Day Nine: Trouble breathing. Don’t know how much longer I can survive here. I fear if I depart I will lose clarity of self and multiple connections in new community. Gasping for air. Disappointed and discouraged by predicament.

Day Ten: Breathing remains labored. Beginning to reconsider options. I miss earth. I miss who I was. Understanding my identity, views, and reasoning have become obstructed and marred by the mere act of defining myself as an alien from Planet Aspie. Forgotten who I was.

Day Eleven: I’ve been forced to make preparations to leave planet, after a radio signal I picked up from earth, on a social network frequency:

“Isn’t it strange how folks pigeon holed by their ‘labels’ want to be recognized for their ‘labels’, yet don’t want to be pigeon holed by labels?” ~ K

Day Thirteen: Ego wounded on planet. A fellow alien wrote the following message on the  side of my spacecraft:

“I’ve never considered it a disability. You take the good with the bad. Asperger’s gives one good analytical thinking and attention to detail, useful traits wouldn’t you say?

Social skills aren’t hard to learn if you work at it…How could you compare a social impediment with…? That’s being perhaps a little bit whiny and self-obsessed.

If- perchance- you’re offended, I don’t blame my asperger’s. I blame myself. If I’ve crossed the line here, I’m sorry and it’s my fault.” ~ J

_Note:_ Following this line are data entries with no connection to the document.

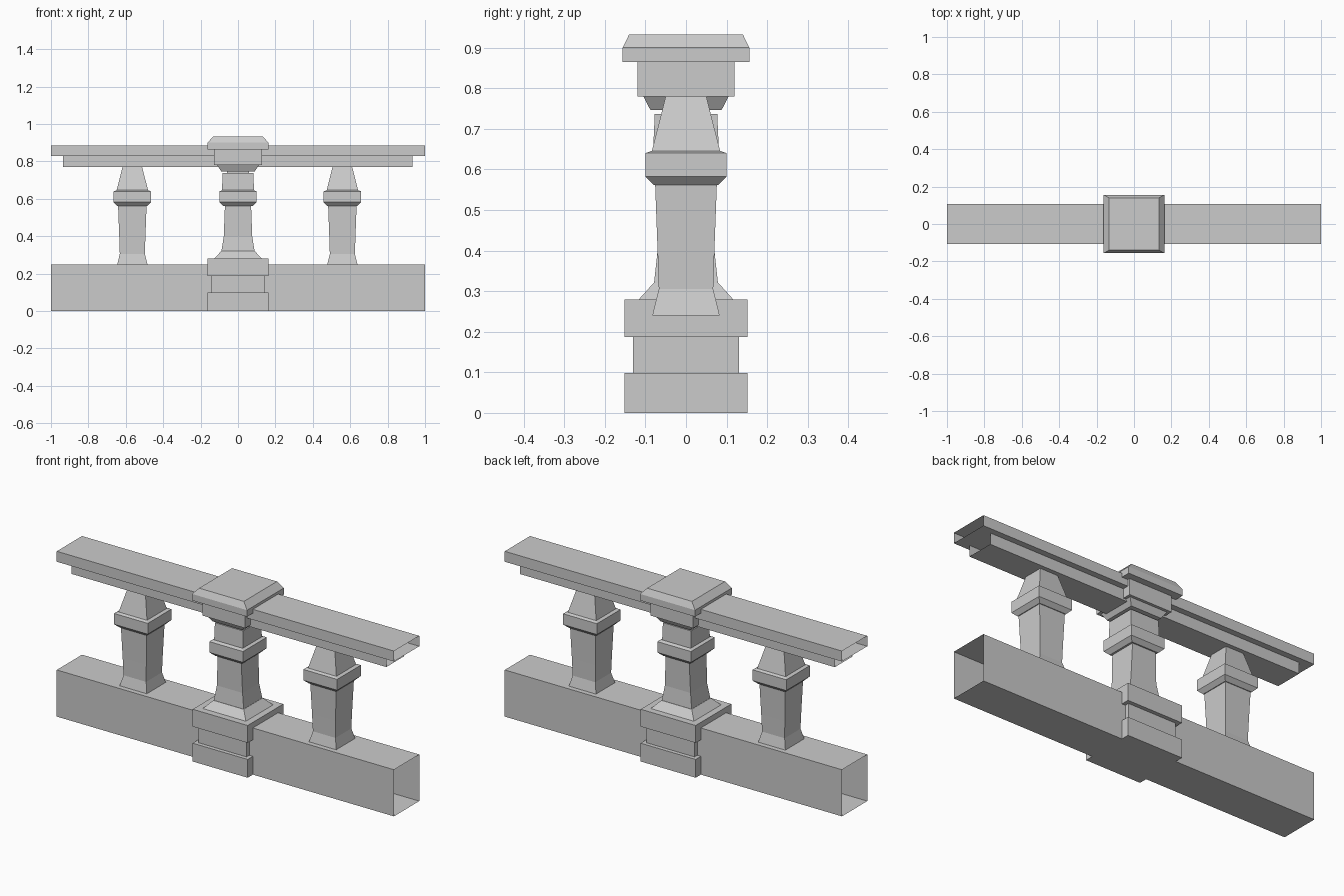
import bpy, bmesh

if "Cube" in bpy.data.objects:
    bpy.data.objects.remove(bpy.data.objects["Cube"])


def make_object(name, bm):
    mesh = bpy.data.meshes.new(name)
    bm.to_mesh(mesh)
    bm.free()
    obj = bpy.data.objects.new(name, mesh)
    bpy.context.collection.objects.link(obj)
    return obj


def square_loft(name, rings, cx=0.0, bottom=True, top=True):
    """Stack of rectangular rings (z, half_x, half_y) joined by flat faces."""
    bm = bmesh.new()
    loops = []
    for z, hx, hy in rings:
        loops.append([bm.verts.new((cx + sx * hx, sy * hy, z))
                      for sx, sy in ((-1, -1), (1, -1), (1, 1), (-1, 1))])
    for a, b in zip(loops, loops[1:]):
        for i in range(4):
            j = (i + 1) % 4
            bm.faces.new((a[i], a[j], b[j], b[i]))
    if bottom:
        bm.faces.new(loops[0][::-1])
    if top:
        bm.faces.new(loops[-1])
    return make_object(name, bm)


def open_beam(name, x0, x1, half_y, z0, z1):
    """Hollow beam along x, open at both ends so sections can repeat."""
    bm = bmesh.new()
    a, b = [[bm.verts.new((x, y, z)) for y, z in
             ((-half_y, z0), (half_y, z0), (half_y, z1), (-half_y, z1))]
            for x in (x0, x1)]
    for i in range(4):
        j = (i + 1) % 4
        bm.faces.new((a[i], a[j], b[j], b[i]))
    bmesh.ops.recalc_face_normals(bm, faces=bm.faces[:])
    return make_object(name, bm)


# Horizontal rails
open_beam("base_rail", -1.0, 1.0, 0.107, 0.0, 0.25)
open_beam("hand_rail_lower", -0.935, 0.932, 0.075, 0.77, 0.83)
open_beam("hand_rail_upper", -1.0, 1.0, 0.107, 0.83, 0.886)

# Side balusters
side_profile = [(0.24, 0.083), (0.305, 0.067), (0.40, 0.07), (0.562, 0.076)]
collar = [(0.562, 0.080), (0.582, 0.10), (0.64, 0.10), (0.646, 0.084)]
for side, x in (("left", -0.565), ("right", 0.558)):
    rings = side_profile + collar + [(0.78, 0.05)]
    square_loft(side + "_baluster", [(z, h, h) for z, h in rings], x, False, False)

# Central post pedestal
square_loft("post_pedestal", [
    (0.0, 0.163, 0.151), (0.098, 0.163, 0.151),
    (0.098, 0.142, 0.13), (0.187, 0.142, 0.13),
    (0.187, 0.163, 0.151), (0.28, 0.163, 0.151),
    (0.28, 0.128, 0.116), (0.32, 0.09, 0.08)])

# Central column with collar, neck and flared capital
column = [(0.318, 0.089, 0.079), (0.40, 0.076, 0.07), (0.562, 0.07, 0.073)]
column += [(z, h, h) for z, h in collar]
column += [(0.646, 0.085, 0.081), (0.737, 0.083, 0.077), (0.737, 0.06, 0.058),
           (0.747, 0.06, 0.058), (0.747, 0.09, 0.088), (0.78, 0.112, 0.105)]
square_loft("post_column", column, 0.0, False, False)

# Head block and bevelled cap
square_loft("post_head", [
    (0.78, 0.127, 0.12), (0.865, 0.127, 0.12),
    (0.865, 0.163, 0.156), (0.90, 0.163, 0.156), (0.933, 0.133, 0.14)])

Resulting consequence: I became self-absorbed and remained (momentarily) in a feeble-state of wounded-ego. I understand now, the message was not a direct attack upon my personhood, and that I only felt attacked because I’ve wrapped my identity in a spacesuit of Aspergers. Though I disagree with aspects of the message and tone, these words carry nothing but ego-bullets. To avoid further injury, I am returning to planet earth where I can better control ego, (and breathe).

Day Fourteen: Ego-attachment to Aspergers identity is still very strong, as I buckle in and prepare for departure.

Day Fifteen: Touched down on Planet Earth. Immediately reunited with vital parts of self. Ego in balance. Collecting parts of personhood that I left behind. Mourning loss of identity. Breathing still labored.

Day Sixteen: Planting a new garden of identity that hosts a multitude of vegetation. Seeds in place. Breathing normal. Earthlings are loving, indeed. Aliens no longer exist. All beings on same journey.

Day Seventeen: Successfully integrated all Aspergers’ traits back into the whole of my personhood. Ego at bay. Nolonger in need of a self-definition to exist. Breathing is divine.

Day Eighteen: Flowers are in full bloom in garden. Welcoming beauty. Anchored in awareness. Seeing others as a reflection of my perceptions. Continue to learn.

Day Nineteen: Accepting and loving all parts of self. Witnessed another earthling blast off to Planet Aspie. Will remain in garden waiting for her to return. Sending her love and light.